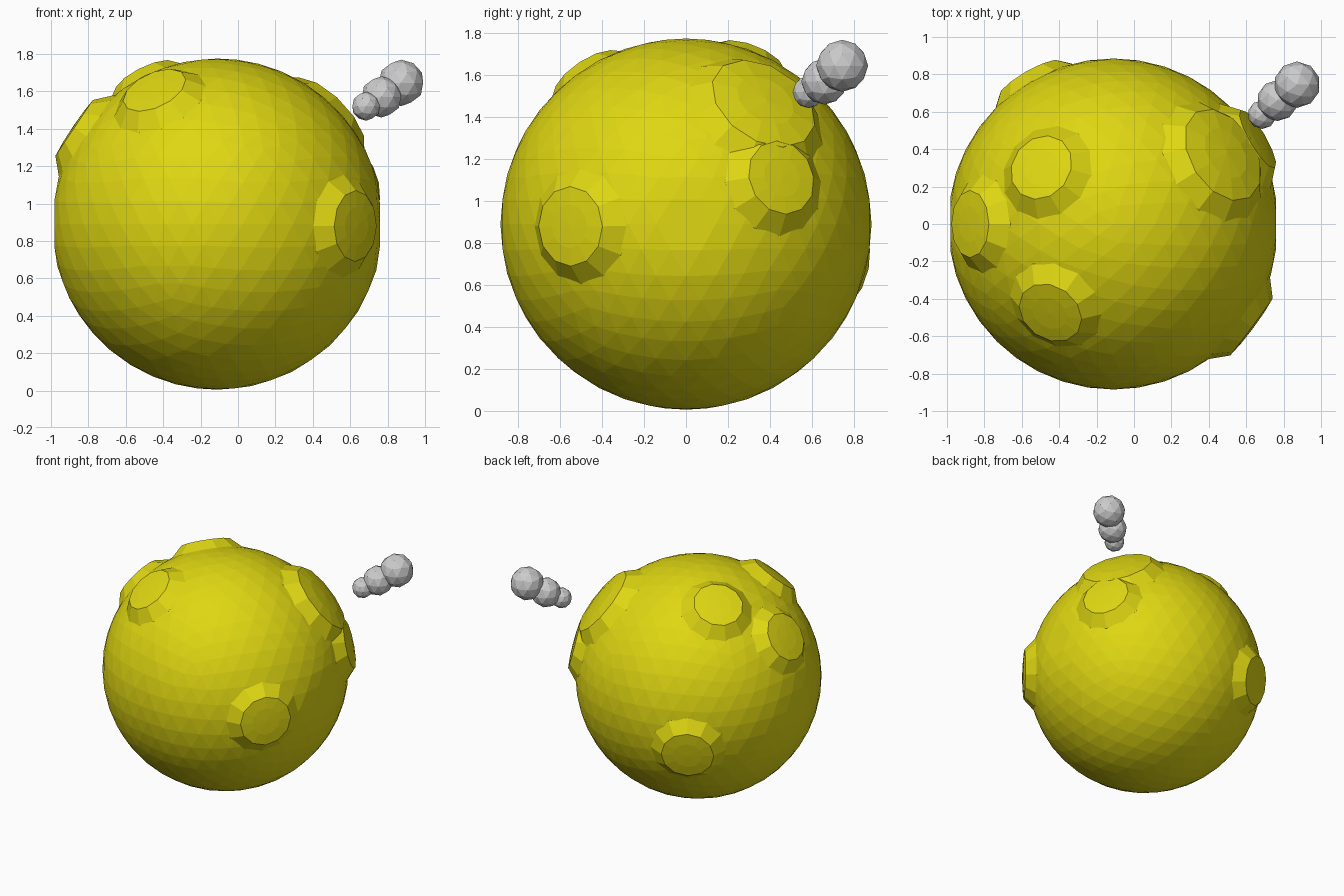
import bpy, bmesh, math
from mathutils import Vector

if "Cube" in bpy.data.objects:
    bpy.data.objects.remove(bpy.data.objects["Cube"])

CENTRE = Vector((-0.11, 0, 0.89))
R = 0.885       # body radius
R_BUMP = 0.94   # distance of the bump rims from the body centre


def material(name, rgb):
    m = bpy.data.materials.new(name)
    m.diffuse_color = (*rgb, 1)
    m.use_nodes = True
    m.node_tree.nodes["Principled BSDF"].inputs["Base Color"].default_value = m.diffuse_color
    return m


yellow = material("yellow", (0.74, 0.68, 0.006))
grey = material("grey", (0.60, 0.60, 0.60))


def finish(bm, name, mat):
    bmesh.ops.recalc_face_normals(bm, faces=bm.faces)
    me = bpy.data.meshes.new(name)
    bm.to_mesh(me)
    bm.free()
    me.materials.append(mat)
    ob = bpy.data.objects.new(name, me)
    bpy.context.collection.objects.link(ob)
    return ob


def ball(name, loc, radius, subdiv, mat):
    bm = bmesh.new()
    bmesh.ops.create_icosphere(bm, subdivisions=subdiv, radius=radius)
    ob = finish(bm, name, mat)
    ob.location = loc
    return ob


def bump(name, point, r, sides=12):
    """Low flat-topped mound on the body, its axis through the given point."""
    bm = bmesh.new()
    foot = r + 0.085
    profile = [(foot + 0.01, math.sqrt(R * R - foot * foot) - 0.03),
               (foot, math.sqrt(R * R - foot * foot) - 0.002),
               (r, math.sqrt(R_BUMP ** 2 - r * r)),
               (r * 0.55, math.sqrt((R_BUMP - 0.005) ** 2 - (r * 0.55) ** 2))]
    rings = [[bm.verts.new((a * math.cos(2 * math.pi * i / sides),
                            a * math.sin(2 * math.pi * i / sides), h))
              for i in range(sides)] for a, h in profile]
    top = bm.verts.new((0, 0, R_BUMP - 0.008))
    for i in range(sides):
        j = (i + 1) % sides
        for lo, hi in zip(rings, rings[1:]):
            bm.faces.new((lo[i], lo[j], hi[j], hi[i]))
        bm.faces.new((rings[-1][i], rings[-1][j], top))
    ob = finish(bm, name, yellow)
    ob.location = CENTRE
    axis = Vector(point) - CENTRE
    ob.rotation_mode = 'QUATERNION'
    ob.rotation_quaternion = axis.to_track_quat('Z', 'Y')


# Faceted round body, slightly flat on its right side
body = ball("body", CENTRE, R, 4, yellow)
for v in body.data.vertices:
    v.co.x = max(-0.872, min(v.co.x, 0.868))

# Bumps: centre on the body, plateau radius
for name, point, r in [
    ("bump_top_back_left", (-0.48, 0.29, 1.64), 0.18),
    ("bump_top_front_left", (-0.43, -0.45, 1.57), 0.18),
    ("bump_left", (-0.84, 0.0, 1.38), 0.18),
    ("bump_back_left", (-0.53, 0.73, 0.69), 0.19),
    ("bump_front_right", (0.60, -0.53, 0.88), 0.19),
    ("bump_right", (0.62, 0.43, 1.10), 0.18),
    ("bump_top_back_right", (0.46, 0.36, 1.45), 0.27),
]:
    bump(name, point, r)

# Tail of three grey balls
for name, loc, r in [
    ("tail_ball_small", (0.685, 0.585, 1.52), 0.077),
    ("tail_ball_medium", (0.767, 0.66, 1.57), 0.110),
    ("tail_ball_large", (0.872, 0.745, 1.645), 0.124),
]:
    ball(name, loc, r, 2, grey)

*TASK TO COMPLETE:* Everything in the listing, except its images, should be set down exactly.

*WORKED SOLUTION:*
import bpy, bmesh, math
from mathutils import Vector

if "Cube" in bpy.data.objects:
    bpy.data.objects.remove(bpy.data.objects["Cube"])

CENTRE = Vector((-0.11, 0, 0.89))
R = 0.885       # body radius
R_BUMP = 0.94   # distance of the bump rims from the body centre


def material(name, rgb):
    m = bpy.data.materials.new(name)
    m.diffuse_color = (*rgb, 1)
    m.use_nodes = True
    m.node_tree.nodes["Principled BSDF"].inputs["Base Color"].default_value = m.diffuse_color
    return m


yellow = material("yellow", (0.74, 0.68, 0.006))
grey = material("grey", (0.60, 0.60, 0.60))


def finish(bm, name, mat):
    bmesh.ops.recalc_face_normals(bm, faces=bm.faces)
    me = bpy.data.meshes.new(name)
    bm.to_mesh(me)
    bm.free()
    me.materials.append(mat)
    ob = bpy.data.objects.new(name, me)
    bpy.context.collection.objects.link(ob)
    return ob


def ball(name, loc, radius, subdiv, mat):
    bm = bmesh.new()
    bmesh.ops.create_icosphere(bm, subdivisions=subdiv, radius=radius)
    ob = finish(bm, name, mat)
    ob.location = loc
    return ob


def bump(name, point, r, sides=12):
    """Low flat-topped mound on the body, its axis through the given point."""
    bm = bmesh.new()
    foot = r + 0.085
    profile = [(foot + 0.01, math.sqrt(R * R - foot * foot) - 0.03),
               (foot, math.sqrt(R * R - foot * foot) - 0.002),
               (r, math.sqrt(R_BUMP ** 2 - r * r)),
               (r * 0.55, math.sqrt((R_BUMP - 0.005) ** 2 - (r * 0.55) ** 2))]
    rings = [[bm.verts.new((a * math.cos(2 * math.pi * i / sides),
                            a * math.sin(2 * math.pi * i / sides), h))
              for i in range(sides)] for a, h in profile]
    top = bm.verts.new((0, 0, R_BUMP - 0.008))
    for i in range(sides):
        j = (i + 1) % sides
        for lo, hi in zip(rings, rings[1:]):
            bm.faces.new((lo[i], lo[j], hi[j], hi[i]))
        bm.faces.new((rings[-1][i], rings[-1][j], top))
    ob = finish(bm, name, yellow)
    ob.location = CENTRE
    axis = Vector(point) - CENTRE
    ob.rotation_mode = 'QUATERNION'
    ob.rotation_quaternion = axis.to_track_quat('Z', 'Y')


# Faceted round body, slightly flat on its right side
body = ball("body", CENTRE, R, 4, yellow)
for v in body.data.vertices:
    v.co.x = max(-0.872, min(v.co.x, 0.868))

# Bumps: centre on the body, plateau radius
for name, point, r in [
    ("bump_top_back_left", (-0.48, 0.29, 1.64), 0.18),
    ("bump_top_front_left", (-0.43, -0.45, 1.57), 0.18),
    ("bump_left", (-0.84, 0.0, 1.38), 0.18),
    ("bump_back_left", (-0.53, 0.73, 0.69), 0.19),
    ("bump_front_right", (0.60, -0.53, 0.88), 0.19),
    ("bump_right", (0.62, 0.43, 1.10), 0.18),
    ("bump_top_back_right", (0.46, 0.36, 1.45), 0.27),
]:
    bump(name, point, r)

# Tail of three grey balls
for name, loc, r in [
    ("tail_ball_small", (0.685, 0.585, 1.52), 0.077),
    ("tail_ball_medium", (0.767, 0.66, 1.57), 0.110),
    ("tail_ball_large", (0.872, 0.745, 1.645), 0.124),
]:
    ball(name, loc, r, 2, grey)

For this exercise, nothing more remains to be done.